• GIVEN RECORDS:

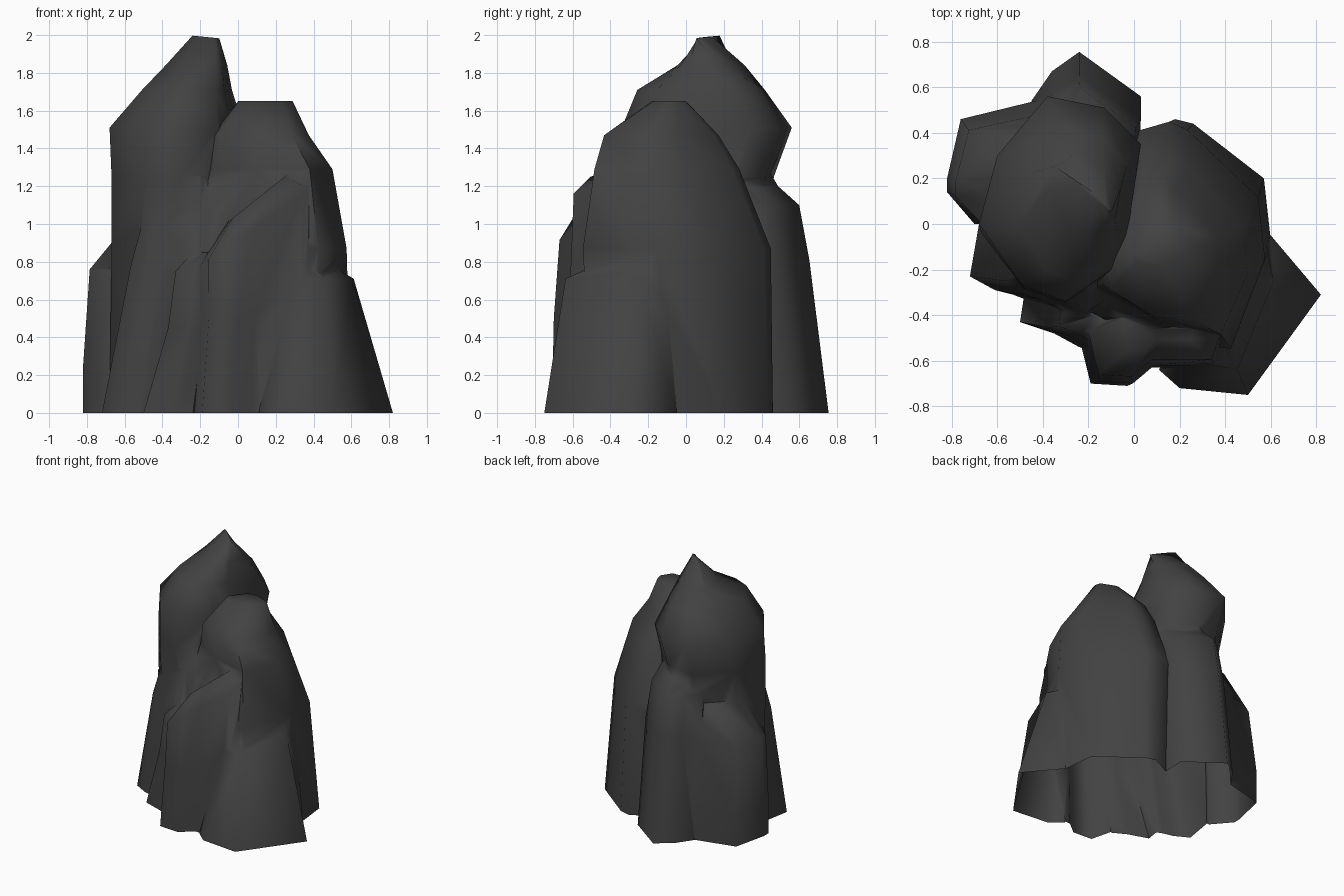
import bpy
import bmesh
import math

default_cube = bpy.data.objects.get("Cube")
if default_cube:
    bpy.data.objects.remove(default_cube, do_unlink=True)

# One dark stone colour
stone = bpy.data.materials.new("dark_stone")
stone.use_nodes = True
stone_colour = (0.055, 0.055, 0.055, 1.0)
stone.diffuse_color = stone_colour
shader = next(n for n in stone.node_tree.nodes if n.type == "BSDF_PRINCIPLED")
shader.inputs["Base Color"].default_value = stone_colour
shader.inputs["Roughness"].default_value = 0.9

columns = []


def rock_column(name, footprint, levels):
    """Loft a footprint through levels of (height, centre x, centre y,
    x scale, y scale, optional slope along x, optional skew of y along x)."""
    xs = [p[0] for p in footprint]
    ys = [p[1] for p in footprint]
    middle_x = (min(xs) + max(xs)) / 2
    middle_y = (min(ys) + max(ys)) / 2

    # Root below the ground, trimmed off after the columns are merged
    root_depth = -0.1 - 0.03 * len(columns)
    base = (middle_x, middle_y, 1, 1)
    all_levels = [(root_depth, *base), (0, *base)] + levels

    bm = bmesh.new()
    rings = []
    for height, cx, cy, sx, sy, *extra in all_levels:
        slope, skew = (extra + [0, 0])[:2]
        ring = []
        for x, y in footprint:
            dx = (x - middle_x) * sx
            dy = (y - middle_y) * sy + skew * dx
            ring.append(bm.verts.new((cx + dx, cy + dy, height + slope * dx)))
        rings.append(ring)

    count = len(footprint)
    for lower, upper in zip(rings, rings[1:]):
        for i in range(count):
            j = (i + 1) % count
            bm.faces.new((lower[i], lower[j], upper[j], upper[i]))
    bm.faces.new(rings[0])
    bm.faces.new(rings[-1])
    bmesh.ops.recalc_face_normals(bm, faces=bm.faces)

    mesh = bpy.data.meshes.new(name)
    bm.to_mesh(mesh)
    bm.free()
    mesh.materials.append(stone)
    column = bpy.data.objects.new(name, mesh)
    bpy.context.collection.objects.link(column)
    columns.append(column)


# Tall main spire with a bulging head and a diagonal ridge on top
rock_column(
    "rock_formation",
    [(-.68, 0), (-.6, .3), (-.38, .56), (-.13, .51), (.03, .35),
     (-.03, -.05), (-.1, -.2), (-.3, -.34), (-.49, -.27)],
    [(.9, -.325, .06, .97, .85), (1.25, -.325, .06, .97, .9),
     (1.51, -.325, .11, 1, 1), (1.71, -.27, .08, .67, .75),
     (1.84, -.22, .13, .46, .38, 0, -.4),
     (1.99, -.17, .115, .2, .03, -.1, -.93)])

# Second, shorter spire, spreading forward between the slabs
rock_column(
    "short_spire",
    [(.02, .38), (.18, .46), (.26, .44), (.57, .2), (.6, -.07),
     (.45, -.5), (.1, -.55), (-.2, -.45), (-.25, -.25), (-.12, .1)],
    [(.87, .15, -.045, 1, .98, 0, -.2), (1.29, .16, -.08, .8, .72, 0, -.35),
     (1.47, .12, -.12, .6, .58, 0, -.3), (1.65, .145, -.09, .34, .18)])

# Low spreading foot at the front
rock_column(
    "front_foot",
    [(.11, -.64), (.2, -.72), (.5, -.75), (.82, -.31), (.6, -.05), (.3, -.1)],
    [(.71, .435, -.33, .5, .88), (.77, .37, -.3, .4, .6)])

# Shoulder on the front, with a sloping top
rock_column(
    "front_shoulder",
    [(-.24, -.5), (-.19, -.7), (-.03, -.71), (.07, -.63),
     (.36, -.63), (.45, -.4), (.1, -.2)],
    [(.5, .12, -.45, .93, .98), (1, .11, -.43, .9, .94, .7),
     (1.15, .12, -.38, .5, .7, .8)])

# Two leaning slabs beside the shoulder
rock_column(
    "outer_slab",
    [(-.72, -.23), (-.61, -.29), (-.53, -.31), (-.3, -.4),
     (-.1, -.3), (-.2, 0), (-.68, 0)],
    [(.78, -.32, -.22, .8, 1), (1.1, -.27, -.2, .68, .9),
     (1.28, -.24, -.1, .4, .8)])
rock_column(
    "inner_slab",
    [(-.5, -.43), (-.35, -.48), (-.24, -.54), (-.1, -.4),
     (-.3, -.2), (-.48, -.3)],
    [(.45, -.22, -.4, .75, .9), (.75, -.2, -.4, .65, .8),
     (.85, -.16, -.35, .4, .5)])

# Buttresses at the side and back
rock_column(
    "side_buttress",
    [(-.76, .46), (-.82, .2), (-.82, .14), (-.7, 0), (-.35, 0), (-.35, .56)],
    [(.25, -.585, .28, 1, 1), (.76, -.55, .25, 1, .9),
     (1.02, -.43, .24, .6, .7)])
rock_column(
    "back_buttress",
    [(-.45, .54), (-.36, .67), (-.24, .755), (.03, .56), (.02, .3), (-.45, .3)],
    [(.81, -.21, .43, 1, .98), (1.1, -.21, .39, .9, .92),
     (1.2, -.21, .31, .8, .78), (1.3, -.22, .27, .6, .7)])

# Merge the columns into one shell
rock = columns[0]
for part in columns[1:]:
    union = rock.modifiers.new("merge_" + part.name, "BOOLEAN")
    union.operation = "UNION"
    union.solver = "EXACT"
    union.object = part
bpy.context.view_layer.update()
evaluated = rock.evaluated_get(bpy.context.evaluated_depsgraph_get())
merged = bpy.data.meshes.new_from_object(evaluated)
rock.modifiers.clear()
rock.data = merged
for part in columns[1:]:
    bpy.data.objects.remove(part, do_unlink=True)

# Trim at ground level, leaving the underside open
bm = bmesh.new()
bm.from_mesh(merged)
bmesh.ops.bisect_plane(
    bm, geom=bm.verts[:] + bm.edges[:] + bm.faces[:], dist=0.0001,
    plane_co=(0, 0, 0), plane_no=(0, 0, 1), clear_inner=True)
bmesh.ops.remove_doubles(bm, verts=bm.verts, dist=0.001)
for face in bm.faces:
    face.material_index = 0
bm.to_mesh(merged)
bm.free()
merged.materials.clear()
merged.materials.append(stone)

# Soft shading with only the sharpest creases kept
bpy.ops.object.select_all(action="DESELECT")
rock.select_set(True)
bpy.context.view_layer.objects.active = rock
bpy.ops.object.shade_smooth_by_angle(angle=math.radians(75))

• TASK TO CARRY OUT:
Omit every picture while printing the data word for word.

• ANSWER BOX:
import bpy
import bmesh
import math

default_cube = bpy.data.objects.get("Cube")
if default_cube:
    bpy.data.objects.remove(default_cube, do_unlink=True)

# One dark stone colour
stone = bpy.data.materials.new("dark_stone")
stone.use_nodes = True
stone_colour = (0.055, 0.055, 0.055, 1.0)
stone.diffuse_color = stone_colour
shader = next(n for n in stone.node_tree.nodes if n.type == "BSDF_PRINCIPLED")
shader.inputs["Base Color"].default_value = stone_colour
shader.inputs["Roughness"].default_value = 0.9

columns = []


def rock_column(name, footprint, levels):
    """Loft a footprint through levels of (height, centre x, centre y,
    x scale, y scale, optional slope along x, optional skew of y along x)."""
    xs = [p[0] for p in footprint]
    ys = [p[1] for p in footprint]
    middle_x = (min(xs) + max(xs)) / 2
    middle_y = (min(ys) + max(ys)) / 2

    # Root below the ground, trimmed off after the columns are merged
    root_depth = -0.1 - 0.03 * len(columns)
    base = (middle_x, middle_y, 1, 1)
    all_levels = [(root_depth, *base), (0, *base)] + levels

    bm = bmesh.new()
    rings = []
    for height, cx, cy, sx, sy, *extra in all_levels:
        slope, skew = (extra + [0, 0])[:2]
        ring = []
        for x, y in footprint:
            dx = (x - middle_x) * sx
            dy = (y - middle_y) * sy + skew * dx
            ring.append(bm.verts.new((cx + dx, cy + dy, height + slope * dx)))
        rings.append(ring)

    count = len(footprint)
    for lower, upper in zip(rings, rings[1:]):
        for i in range(count):
            j = (i + 1) % count
            bm.faces.new((lower[i], lower[j], upper[j], upper[i]))
    bm.faces.new(rings[0])
    bm.faces.new(rings[-1])
    bmesh.ops.recalc_face_normals(bm, faces=bm.faces)

    mesh = bpy.data.meshes.new(name)
    bm.to_mesh(mesh)
    bm.free()
    mesh.materials.append(stone)
    column = bpy.data.objects.new(name, mesh)
    bpy.context.collection.objects.link(column)
    columns.append(column)


# Tall main spire with a bulging head and a diagonal ridge on top
rock_column(
    "rock_formation",
    [(-.68, 0), (-.6, .3), (-.38, .56), (-.13, .51), (.03, .35),
     (-.03, -.05), (-.1, -.2), (-.3, -.34), (-.49, -.27)],
    [(.9, -.325, .06, .97, .85), (1.25, -.325, .06, .97, .9),
     (1.51, -.325, .11, 1, 1), (1.71, -.27, .08, .67, .75),
     (1.84, -.22, .13, .46, .38, 0, -.4),
     (1.99, -.17, .115, .2, .03, -.1, -.93)])

# Second, shorter spire, spreading forward between the slabs
rock_column(
    "short_spire",
    [(.02, .38), (.18, .46), (.26, .44), (.57, .2), (.6, -.07),
     (.45, -.5), (.1, -.55), (-.2, -.45), (-.25, -.25), (-.12, .1)],
    [(.87, .15, -.045, 1, .98, 0, -.2), (1.29, .16, -.08, .8, .72, 0, -.35),
     (1.47, .12, -.12, .6, .58, 0, -.3), (1.65, .145, -.09, .34, .18)])

# Low spreading foot at the front
rock_column(
    "front_foot",
    [(.11, -.64), (.2, -.72), (.5, -.75), (.82, -.31), (.6, -.05), (.3, -.1)],
    [(.71, .435, -.33, .5, .88), (.77, .37, -.3, .4, .6)])

# Shoulder on the front, with a sloping top
rock_column(
    "front_shoulder",
    [(-.24, -.5), (-.19, -.7), (-.03, -.71), (.07, -.63),
     (.36, -.63), (.45, -.4), (.1, -.2)],
    [(.5, .12, -.45, .93, .98), (1, .11, -.43, .9, .94, .7),
     (1.15, .12, -.38, .5, .7, .8)])

# Two leaning slabs beside the shoulder
rock_column(
    "outer_slab",
    [(-.72, -.23), (-.61, -.29), (-.53, -.31), (-.3, -.4),
     (-.1, -.3), (-.2, 0), (-.68, 0)],
    [(.78, -.32, -.22, .8, 1), (1.1, -.27, -.2, .68, .9),
     (1.28, -.24, -.1, .4, .8)])
rock_column(
    "inner_slab",
    [(-.5, -.43), (-.35, -.48), (-.24, -.54), (-.1, -.4),
     (-.3, -.2), (-.48, -.3)],
    [(.45, -.22, -.4, .75, .9), (.75, -.2, -.4, .65, .8),
     (.85, -.16, -.35, .4, .5)])

# Buttresses at the side and back
rock_column(
    "side_buttress",
    [(-.76, .46), (-.82, .2), (-.82, .14), (-.7, 0), (-.35, 0), (-.35, .56)],
    [(.25, -.585, .28, 1, 1), (.76, -.55, .25, 1, .9),
     (1.02, -.43, .24, .6, .7)])
rock_column(
    "back_buttress",
    [(-.45, .54), (-.36, .67), (-.24, .755), (.03, .56), (.02, .3), (-.45, .3)],
    [(.81, -.21, .43, 1, .98), (1.1, -.21, .39, .9, .92),
     (1.2, -.21, .31, .8, .78), (1.3, -.22, .27, .6, .7)])

# Merge the columns into one shell
rock = columns[0]
for part in columns[1:]:
    union = rock.modifiers.new("merge_" + part.name, "BOOLEAN")
    union.operation = "UNION"
    union.solver = "EXACT"
    union.object = part
bpy.context.view_layer.update()
evaluated = rock.evaluated_get(bpy.context.evaluated_depsgraph_get())
merged = bpy.data.meshes.new_from_object(evaluated)
rock.modifiers.clear()
rock.data = merged
for part in columns[1:]:
    bpy.data.objects.remove(part, do_unlink=True)

# Trim at ground level, leaving the underside open
bm = bmesh.new()
bm.from_mesh(merged)
bmesh.ops.bisect_plane(
    bm, geom=bm.verts[:] + bm.edges[:] + bm.faces[:], dist=0.0001,
    plane_co=(0, 0, 0), plane_no=(0, 0, 1), clear_inner=True)
bmesh.ops.remove_doubles(bm, verts=bm.verts, dist=0.001)
for face in bm.faces:
    face.material_index = 0
bm.to_mesh(merged)
bm.free()
merged.materials.clear()
merged.materials.append(stone)

# Soft shading with only the sharpest creases kept
bpy.ops.object.select_all(action="DESELECT")
rock.select_set(True)
bpy.context.view_layer.objects.active = rock
bpy.ops.object.shade_smooth_by_angle(angle=math.radians(75))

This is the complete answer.